Alice's Adventures in Wonderland

Pdf fan dd71f526917d6085d66d045bd94fb5b55d02a108dd45d836cbdd4abe2d4c043d Tap here to download this LitChart! (PDF)

The Cheshire Cat Character Analysis

is a large, smiling cat with the power to vanish and appear whenever he likes, causing him to be a bit smug, even in the face of the King and Queen of Hearts. He guides Alice in certain directions and reappears as if to check on her, and she seems to like him.

The Cheshire Cat Quotes in Alice's Adventures in Wonderland

The Alice's Adventures in Wonderland quotes below are all either spoken by The Cheshire Cat or refer to The Cheshire Cat. For each quote, you can also see the other characters and themes related to it (each theme is indicated by its own dot and icon, like this one:
Childhood and Adulthood Theme Icon
). Note: all page and citation info for the quotes below refers to the Bantam Classics edition of Alice's Adventures in Wonderland published in 1984.
Chapter 6 Quotes
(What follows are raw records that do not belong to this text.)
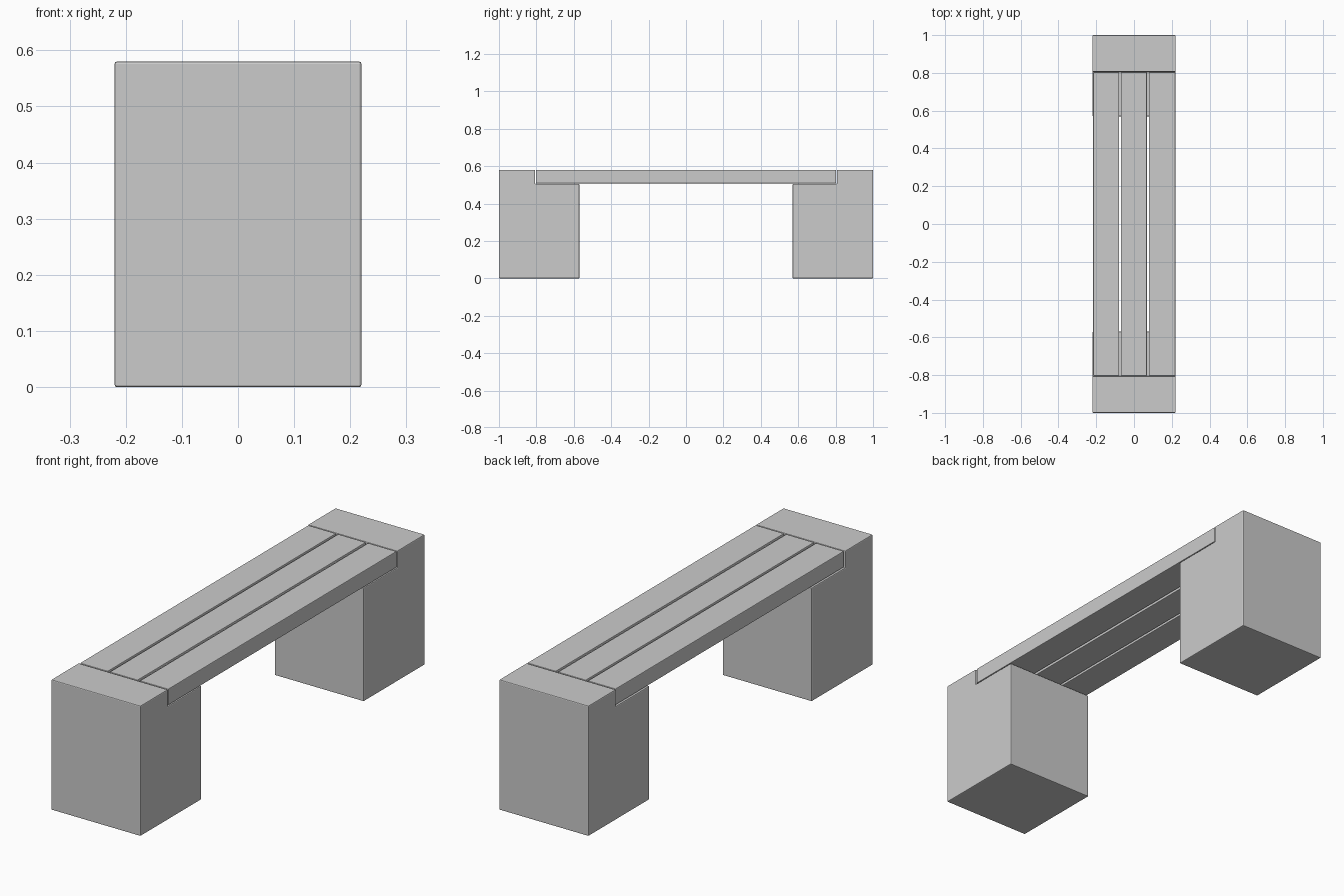
import bpy, bmesh

if "Cube" in bpy.data.objects:
    bpy.data.objects.remove(bpy.data.objects["Cube"])

W = 0.22      # half width of the bench
H = 0.58      # overall height


def extrude_profile(name, pts, x0, x1, bevel):
    """Extrude a (y, z) outline along x and soften its edges."""
    bm = bmesh.new()
    face = bm.faces.new([bm.verts.new((x0, y, z)) for y, z in pts])
    ext = bmesh.ops.extrude_face_region(bm, geom=[face])
    verts = [g for g in ext["geom"] if isinstance(g, bmesh.types.BMVert)]
    bmesh.ops.translate(bm, verts=verts, vec=(x1 - x0, 0, 0))
    bmesh.ops.recalc_face_normals(bm, faces=bm.faces[:])
    bmesh.ops.bevel(bm, geom=bm.edges[:], offset=bevel, segments=2,
                    profile=0.5, affect='EDGES')
    mesh = bpy.data.meshes.new(name)
    bm.to_mesh(mesh)
    bm.free()
    obj = bpy.data.objects.new(name, mesh)
    bpy.context.collection.objects.link(obj)
    return obj


# End blocks, each notched on the inside to hold the planks
for name, s in (("front_block", -1), ("back_block", 1)):
    outline = [(1.0, 0), (1.0, H), (0.807, H), (0.807, 0.505),
               (0.57, 0.505), (0.57, 0)]
    extrude_profile(name, [(s * y, z) for y, z in outline], -W, W, 0.004)

# Three seat planks with narrow gaps
for name, x0, x1 in (("left_plank", -0.216, -0.079),
                     ("middle_plank", -0.069, 0.068),
                     ("right_plank", 0.079, 0.219)):
    outline = [(-0.803, 0.508), (0.803, 0.508), (0.803, H), (-0.803, H)]
    extrude_profile(name, outline, x0, x1, 0.003)
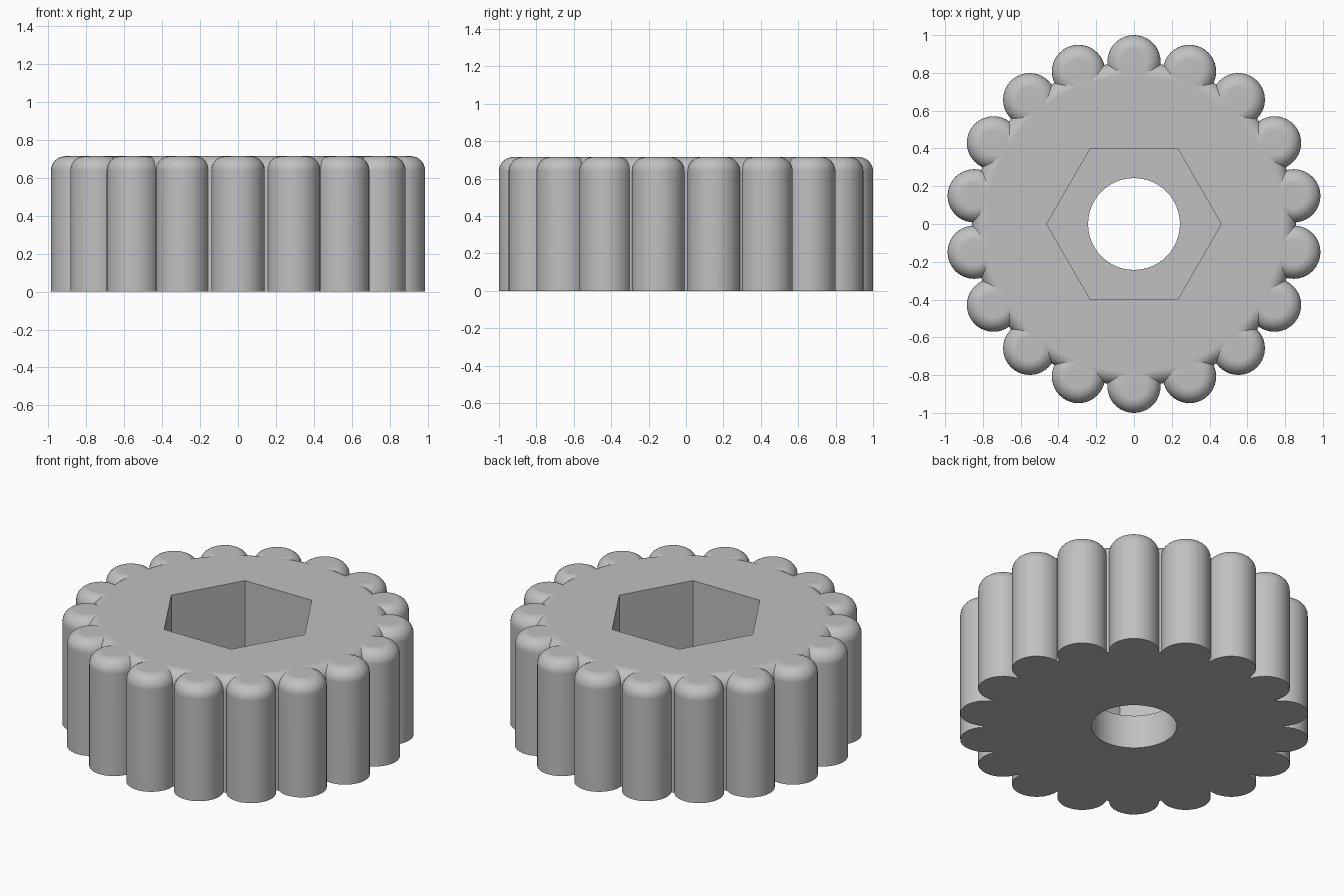
import bpy, bmesh
from math import pi, sin, cos, radians

HEIGHT = 0.715
LOBES = 18
RING, LOBE_R = 0.859, 0.141
BODY_R, FILLET = 0.857, 0.075
HEX_R, HOLE_R, FLOOR = 0.462, 0.243, 0.21

cube = bpy.data.objects.get("Cube")
if cube:
    bpy.data.objects.remove(cube, do_unlink=True)

grey = bpy.data.materials.new("plain_grey")
grey.use_nodes = True
colour = (0.53, 0.53, 0.53, 1)
grey.diffuse_color = colour
grey.node_tree.nodes["Principled BSDF"].inputs["Base Color"].default_value = colour


def add_revolved(bm, profile, steps, centre=(0, 0)):
    """Closed turned solid from (radius, z) points, capped at both ends."""
    rings = []
    for r, z in profile:
        rings.append([bm.verts.new((centre[0] + r * cos(2 * pi * i / steps),
                                    centre[1] + r * sin(2 * pi * i / steps), z))
                      for i in range(steps)])
    for low, high in zip(rings, rings[1:]):
        for i in range(steps):
            j = (i + 1) % steps
            bm.faces.new((low[i], low[j], high[j], high[i]))
    bm.faces.new(rings[0][::-1])
    bm.faces.new(rings[-1])


def rounded_profile(radius, fillet, steps=8):
    """Straight wall with a quarter-round at the top edge."""
    arc = [(radius - fillet + fillet * cos(pi / 2 * i / steps),
            HEIGHT - fillet + fillet * sin(pi / 2 * i / steps))
           for i in range(steps + 1)]
    return [(radius, 0)] + arc


def make_object(name, bm):
    mesh = bpy.data.meshes.new(name)
    bm.to_mesh(mesh)
    bm.free()
    mesh.materials.append(grey)
    obj = bpy.data.objects.new(name, mesh)
    bpy.context.collection.objects.link(obj)
    return obj


def combine(target, tool, operation):
    """Apply a boolean and remove the tool object."""
    mod = target.modifiers.new("combine", 'BOOLEAN')
    mod.operation, mod.solver, mod.object = operation, 'EXACT', tool
    bpy.context.view_layer.objects.active = target
    bpy.ops.object.modifier_apply(modifier=mod.name)
    bpy.data.objects.remove(tool, do_unlink=True)


# Round body
bm = bmesh.new()
add_revolved(bm, rounded_profile(BODY_R, FILLET), 144)
knob = make_object("knob_body", bm)

# Ring of grip lobes
bm = bmesh.new()
for k in range(LOBES):
    a = radians(90) + 2 * pi * k / LOBES
    add_revolved(bm, rounded_profile(LOBE_R, FILLET), 40,
                 (RING * cos(a), RING * sin(a)))
combine(knob, make_object("grip_lobes", bm), 'UNION')

# Hexagonal pocket and the round hole through its floor
for name, radius, low, sides in (("hex_pocket", HEX_R, FLOOR, 6),
                                 ("through_hole", HOLE_R, -0.2, 64)):
    bm = bmesh.new()
    add_revolved(bm, [(radius, low), (radius, HEIGHT + 0.2)], sides)
    combine(knob, make_object(name, bm), 'DIFFERENCE')

# Smooth curved walls, crisp edges
bpy.ops.object.select_all(action='DESELECT')
knob.select_set(True)
bpy.context.view_layer.objects.active = knob
bpy.ops.object.shade_smooth_by_angle(angle=radians(30))
weighted = knob.modifiers.new("weighted_normals", 'WEIGHTED_NORMAL')
weighted.keep_sharp = True
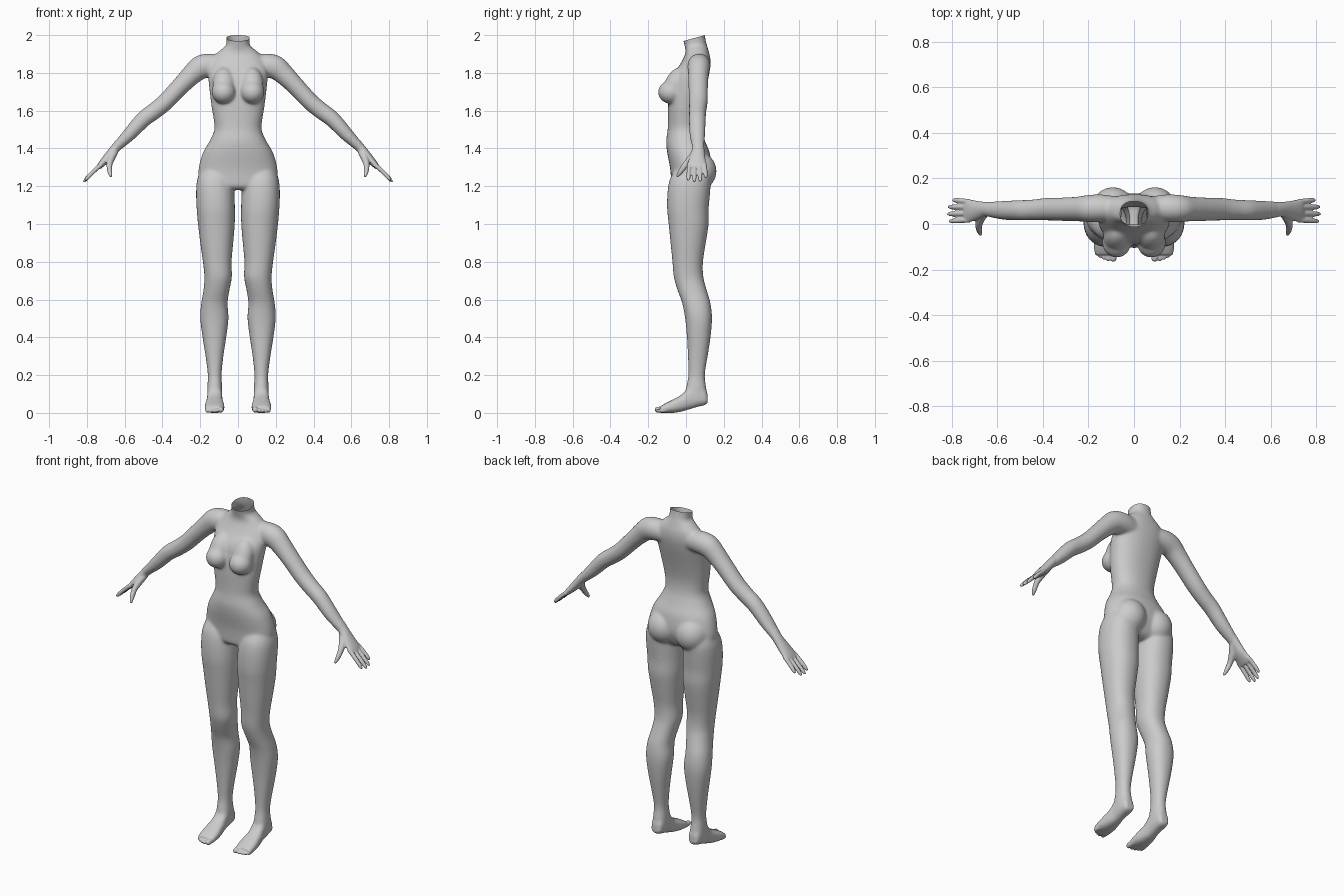
import bpy, bmesh, math
from mathutils import Vector, Matrix

if "Cube" in bpy.data.objects:
    bpy.data.objects.remove(bpy.data.objects["Cube"])

bm = bmesh.new()
SEG = 32


def smooth_rows(rows, steps=4):
    """Catmull-Rom interpolation between rows of numbers."""
    out = []
    for i in range(len(rows) - 1):
        p0, p1 = rows[max(i - 1, 0)], rows[i]
        p2, p3 = rows[i + 1], rows[min(i + 2, len(rows) - 1)]
        for s in range(steps):
            t = s / steps
            out.append([0.5 * (2 * b + (c - a) * t + (2 * a - 5 * b + 4 * c - d) * t * t
                               + (3 * b - a - 3 * c + d) * t ** 3)
                        for a, b, c, d in zip(p0, p1, p2, p3)])
    out.append(list(rows[-1]))
    return out


def loft(rings, side=1):
    """Closed skin through rings of points, mirrored in x when side is -1."""
    vs = [[bm.verts.new((p[0] * side, p[1], p[2])) for p in r] for r in rings]
    faces = [bm.faces.new(vs[0]), bm.faces.new(vs[-1])]
    for a, b in zip(vs, vs[1:]):
        n = len(a)
        for i in range(n):
            j = (i + 1) % n
            faces.append(bm.faces.new((a[i], a[j], b[j], b[i])))
    bmesh.ops.recalc_face_normals(bm, faces=faces)


def oval(u0, u1, v0, v1, power):
    """Rounded outline filling a box, as (u, v) pairs."""
    pts = []
    for i in range(SEG):
        a = 2 * math.pi * i / SEG
        c, s = math.cos(a), math.sin(a)
        c = math.copysign(abs(c) ** (2 / power), c)
        s = math.copysign(abs(s) ** (2 / power), s)
        pts.append(((u0 + u1) / 2 + c * (u1 - u0) / 2, (v0 + v1) / 2 + s * (v1 - v0) / 2))
    return pts


def upright(rows, side=1, power=2.2):
    """Rows are z, x0, x1, y_front, y_back."""
    loft([[(u, v, z) for u, v in oval(x0, x1, y0, y1, power)]
          for z, x0, x1, y0, y1 in smooth_rows(rows)], side)


def tube(rows, side=1):
    """Rows are x, y, z, thickness radius, width radius."""
    rows = smooth_rows(rows)
    pts = [Vector(r[:3]) for r in rows]
    rings = []
    for i, r in enumerate(rows):
        t = (pts[min(i + 1, len(pts) - 1)] - pts[max(i - 1, 0)]).normalized()
        ref = Vector((1, 0, 0)) if abs(t.y) > 0.9 else Vector((0, 1, 0))
        b = (ref - t * ref.dot(t)).normalized()
        n = t.cross(b)
        rings.append([pts[i] + n * u + b * v for u, v in oval(-r[3], r[3], -r[4], r[4], 2)])
    loft(rings, side)


def ellipsoid(center, radii, tilt=0.0):
    m = (Matrix.Translation(center) @ Matrix.Rotation(tilt, 4, 'X')
         @ Matrix.Diagonal((*radii, 1)))
    bmesh.ops.create_uvsphere(bm, u_segments=32, v_segments=20, radius=1, matrix=m)


def digit(base, tip, r, side, bend=0.0):
    """Rounded finger or toe."""
    a, b = Vector(base), Vector(tip)
    rows = []
    for t, k in ((0, 1), (0.35, 1), (0.7, 0.95), (0.9, 0.8), (1, 0.35)):
        p = a.lerp(b, t)
        p.z += bend * math.sin(math.pi * t)
        rows.append((*p, r * k, r * k))
    tube(rows, side)


# torso and neck: z, half width, front, back
torso = [(1.18, .12, -.05, .07), (1.2, .17, -.075, .10), (1.25, .205, -.08, .125),
         (1.3, .208, -.085, .135), (1.38, .185, -.10, .125), (1.44, .15, -.105, .10),
         (1.5, .125, -.097, .08), (1.56, .13, -.095, .075), (1.62, .14, -.095, .082),
         (1.7, .15, -.09, .10), (1.78, .158, -.075, .12), (1.84, .155, -.035, .13),
         (1.885, .13, -.01, .128), (1.915, .10, -.002, .12), (1.945, .065, -.008, .112),
         (1.97, .061, -.014, .105), (2.03, .068, -.03, .095)]
upright([(z, -w, w, f, b) for z, w, f, b in torso])

leg = [(1.30, .05, .19, -.05, .11), (1.24, .03, .215, -.085, .13), (1.17, .02, .222, -.098, .128),
       (1.08, .016, .219, -.10, .12), (1.0, .017, .212, -.092, .12), (.9, .025, .20, -.082, .105),
       (.8, .034, .186, -.072, .09), (.72, .032, .178, -.065, .092), (.65, .045, .183, -.045, .11),
       (.58, .055, .195, -.02, .13), (.5, .05, .20, -.005, .138), (.4, .062, .188, .005, .13),
       (.3, .077, .172, .01, .115), (.2, .087, .16, .012, .10), (.13, .083, .163, .0, .108),
       (.08, .085, .16, .0, .11)]

# foot: y, inner x, outer x, sole, top
foot = [(.115, .10, .145, .055, .10), (.10, .088, .157, .042, .13), (.06, .083, .163, .032, .15),
        (.02, .083, .163, .02, .145), (-.02, .08, .168, .008, .10), (-.07, .073, .175, 0, .07),
        (-.11, .073, .175, 0, .05), (-.135, .078, .17, 0, .035)]

arm = [(.07, .07, 1.835, .055, .05), (.14, .07, 1.84, .062, .06), (.195, .068, 1.83, .064, .06),
       (.24, .066, 1.795, .056, .055), (.30, .065, 1.735, .049, .052), (.38, .065, 1.65, .046, .05),
       (.44, .062, 1.60, .045, .046), (.50, .06, 1.555, .043, .045), (.57, .06, 1.48, .037, .042),
       (.62, .063, 1.43, .029, .036), (.65, .065, 1.40, .025, .032), (.69, .06, 1.352, .023, .042),
       (.725, .058, 1.315, .017, .05), (.74, .058, 1.298, .012, .048)]

for side in (1, -1):
    upright(leg, side)
    loft([[(u, y, v) for u, v in oval(x0, x1, z0, z1, 2.5)]
          for y, x0, x1, z0, z1 in smooth_rows(foot)], side)
    # toes
    for x, y, r in ((.091, -.165, .016), (.114, -.163, .011), (.132, -.157, .0105),
                    (.148, -.149, .010), (.162, -.138, .010)):
        digit((x, -.10, r + .004), (x, y, r), r, side)
    tube(arm, side)
    # fingers and thumb
    for y0, y1, x, z in ((.018, .012, .81, 1.23), (.046, .044, .818, 1.222),
                         (.074, .075, .815, 1.225), (.098, .105, .795, 1.245)):
        digit((.72, y0, 1.318), (x, y1, z), .0115, side, .004)
    tube([(.652, .055, 1.385, .02, .02), (.672, .025, 1.345, .019, .02),
          (.681, -.005, 1.31, .015, .016), (.678, -.03, 1.275, .012, .013),
          (.672, -.048, 1.25, .006, .006)], side)
    # breasts and buttocks
    ellipsoid((side * .075, -.06, 1.735), (.06, .055, .10), -.4)
    ellipsoid((side * .076, -.08, 1.698), (.064, .068, .062))
    ellipsoid((side * .092, .065, 1.28), (.095, .097, .10))

# fuse all parts into one skin
mesh = bpy.data.meshes.new("body")
bm.to_mesh(mesh)
bm.free()
body = bpy.data.objects.new("body", mesh)
bpy.context.collection.objects.link(body)
remesh = body.modifiers.new("fuse", 'REMESH')
remesh.mode = 'VOXEL'
remesh.voxel_size = 0.0045
deps = bpy.context.evaluated_depsgraph_get()
skin = bpy.data.meshes.new_from_object(body.evaluated_get(deps))
body.modifiers.clear()
body.data = skin

# soften the joins, keeping fingers and toes crisp
bm = bmesh.new()
bm.from_mesh(skin)
soft = [v for v in bm.verts if abs(v.co.x) < .64 and v.co.z > .07 and v.co.z < 1.99]
for _ in range(22):
    bmesh.ops.smooth_vert(bm, verts=soft, factor=.5, use_axis_x=True, use_axis_y=True,
                          use_axis_z=True)
bmesh.ops.smooth_vert(bm, verts=bm.verts, factor=.5, use_axis_x=True, use_axis_y=True,
                      use_axis_z=True)
# open slanted neck
bmesh.ops.bisect_plane(bm, geom=bm.verts[:] + bm.edges[:] + bm.faces[:],
                       plane_co=(0, .10, 2.0), plane_no=(0, -.032, .116), clear_outer=True)
bm.to_mesh(skin)
bm.free()
skin.shade_smooth()
reduce = body.modifiers.new("reduce", 'DECIMATE')
reduce.ratio = 0.3

grey = bpy.data.materials.new("plain grey")
grey.diffuse_color = (.6, .6, .6, 1)
grey.use_nodes = True
grey.node_tree.nodes["Principled BSDF"].inputs["Base Color"].default_value = grey.diffuse_color
skin.materials.clear()
skin.materials.append(grey)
'Oh, you can't help that,' said the Cat: 'we're all mad here. I'm mad. You're mad.'
'How do you know I'm mad?' said Alice.
'You must be,' said the Cat, 'or you wouldn't have come here.'

Related Characters: Alice (speaker), The Cheshire Cat (speaker)
Page Number: 50
Explanation and Analysis:

This passage, one of the most quoted from Carroll’s work, comes during Alice’s interaction with Wonderland’s perplexing Cheshire Cat: a character who seems wise, yet who never conveys any real knowledge to Alice or to the reader. He functions, then, almost as a parody of the truth-teller figure we might expect at this point in a childhood adventure tale. The Cat is prompted to make his comment on universal insanity when Alice asks advice on where to go and the Cat observes that both of her options—one leads to a Hatter, one to a March Hare—will bring her into contact with mad characters.

Once again, Carroll makes a mockery of supposedly logical statements: The Cheshire Cat constructs a quick proof of Alice’s madness based on 1) All inhabitants of Wonderland are mad 2) Alice is in Wonderland 3) Therefore Alice is mad. This type of thinking recalls Alice’s own failed attempts to define identity, but here the Cheshire Cat does not cite details concerning her personal characteristics. Instead he focuses on the environment in which Alice has found herself, implying that identity is more a factor of who and what surrounds Alice, not something internal to her character.

Furthermore, the claim of universal insanity makes a broader statement on Wonderland—and on the adult world that a maturing Alice is learning how to navigate. Though she might expect it to be firmly grounded in rules and ordered systems, it is in fact highly chaotic and fundamentally unhinged. Accepting this lesson becomes another component of her emotional growth as she progresses in Wonderland.

A+

Unlock explanations and citation info for this and every other Alice's Adventures in Wonderland quote.

Plus so much more...

Get LitCharts A+
Already a LitCharts A+ member? Sign in!
Get the entire Alice in Wonderland LitChart as a printable PDF.
Alice s adventures in wonderland.pdf.medium

The Cheshire Cat Character Timeline in Alice's Adventures in Wonderland

The timeline below shows where the character The Cheshire Cat appears in Alice's Adventures in Wonderland. The colored dots and icons indicate which themes are associated with that appearance.
Chapter 6 - Pig and Pepper
Childhood and Adulthood Theme Icon
Dreams and Reality Theme Icon
Words, Meaning and Meaninglessness Theme Icon
...the excessive amount of pepper the cook is putting in the soup; everybody except a cat, which sits on the hearth, smiling. Alice asks the group nervously why the cat is... (full context)
Childhood and Adulthood Theme Icon
Dreams and Reality Theme Icon
Words, Meaning and Meaninglessness Theme Icon
The Nature of Being and Not Being Theme Icon
The Cheshire Cat appears, grinning as before. Alice asks it which way to go. The Cat replies that... (full context)
Dreams and Reality Theme Icon
Words, Meaning and Meaninglessness Theme Icon
The Cat asks Alice if she is going to play croquet with the Queen today but Alice... (full context)
Childhood and Adulthood Theme Icon
Dreams and Reality Theme Icon
Words, Meaning and Meaninglessness Theme Icon
...Hatter, and shouldn’t be too mad, because it’s past March. As she sets off, the Cat appears again to check if Alice had said “pig” or “fig”, and then finally disappears... (full context)
Chapter 8 - The Queen's Croquet-Ground
Childhood and Adulthood Theme Icon
Words, Meaning and Meaninglessness Theme Icon
The Nature of Being and Not Being Theme Icon
Just then, the Cheshire Cat appears, and Alice waits for its ears to arrive, before telling it her qualms with... (full context)